### DESCRIPTION OF THE TASK
Find every line below where the word "shell" occurs. Then say how many there are, giving only the number.

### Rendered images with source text
--- START ---
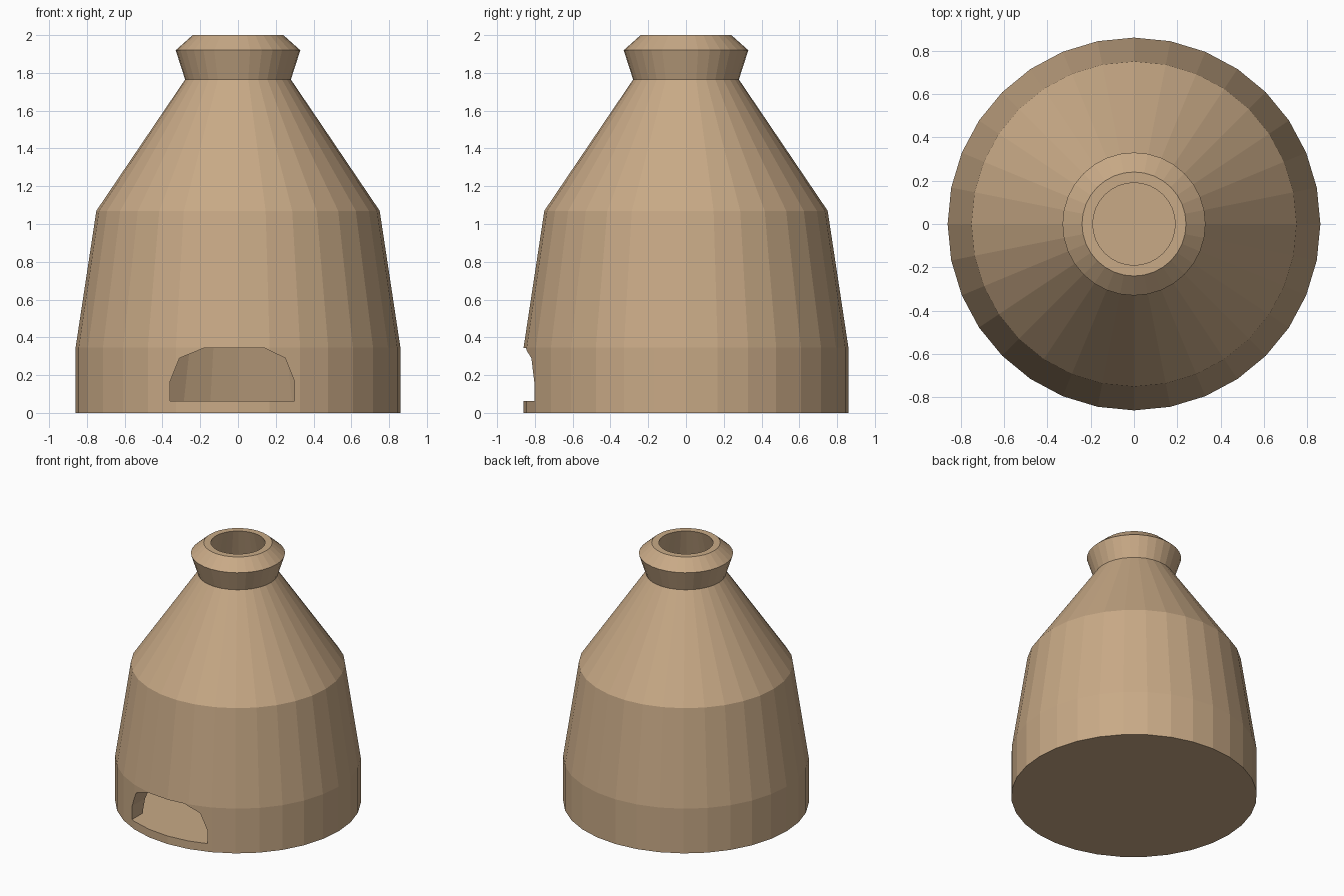
import bpy, bmesh, math

if "Cube" in bpy.data.objects:
    bpy.data.objects.remove(bpy.data.objects["Cube"])

SIDES = 32

clay = bpy.data.materials.new("tan clay")
clay.diffuse_color = (0.58, 0.40, 0.24, 1)
clay.use_nodes = True
clay.node_tree.nodes["Principled BSDF"].inputs["Base Color"].default_value = clay.diffuse_color


def make_object(name, bm):
    bmesh.ops.recalc_face_normals(bm, faces=bm.faces)
    mesh = bpy.data.meshes.new(name)
    bm.to_mesh(mesh)
    bm.free()
    mesh.materials.append(clay)
    obj = bpy.data.objects.new(name, mesh)
    bpy.context.collection.objects.link(obj)
    return obj


def lathe(name, profile):
    """Turn (radius, height) points round z and cap both ends."""
    bm = bmesh.new()
    rings = [[bm.verts.new((r * math.cos(2 * math.pi * i / SIDES),
                            r * math.sin(2 * math.pi * i / SIDES), z))
              for i in range(SIDES)] for r, z in profile]
    for low, high in zip(rings, rings[1:]):
        for i in range(SIDES):
            j = (i + 1) % SIDES
            bm.faces.new((low[i], low[j], high[j], high[i]))
    bm.faces.new(rings[0])
    bm.faces.new(rings[-1])
    return make_object(name, bm)


def prism(name, outline, y0, y1):
    """Extrude an (x, z) outline along y."""
    bm = bmesh.new()
    face = bm.faces.new([bm.verts.new((x, y0, z)) for x, z in outline])
    out = bmesh.ops.extrude_face_region(bm, geom=[face])
    moved = [g for g in out["geom"] if isinstance(g, bmesh.types.BMVert)]
    bmesh.ops.translate(bm, verts=moved, vec=(0, y1 - y0, 0))
    return make_object(name, bm)


# Hollow bottle-shaped shell: outside, rim, then conical inside down to the floor
shell = lathe("kiln_body", [
    (0.86, 0), (0.86, 0.345), (0.75, 1.07), (0.28, 1.765), (0.33, 1.92),
    (0.24, 2.0), (0.19, 2.0), (0.75, 0.06)])

# Low arched opening through the front wall
cutter = prism("opening_cutter", [
    (-0.36, 0.062), (-0.36, 0.165), (-0.31, 0.29), (-0.18, 0.343),
    (0.14, 0.343), (0.25, 0.29), (0.30, 0.165), (0.30, 0.062)], -1.0, -0.4)
cutter.hide_render = True

cut = shell.modifiers.new("opening", "BOOLEAN")
cut.operation = "DIFFERENCE"
cut.solver = "EXACT"
cut.object = cutter
bpy.context.view_layer.objects.active = shell
bpy.ops.object.modifier_apply(modifier=cut.name)
bpy.data.objects.remove(cutter)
--- END ---
### RESULT FOR THIS TASK
4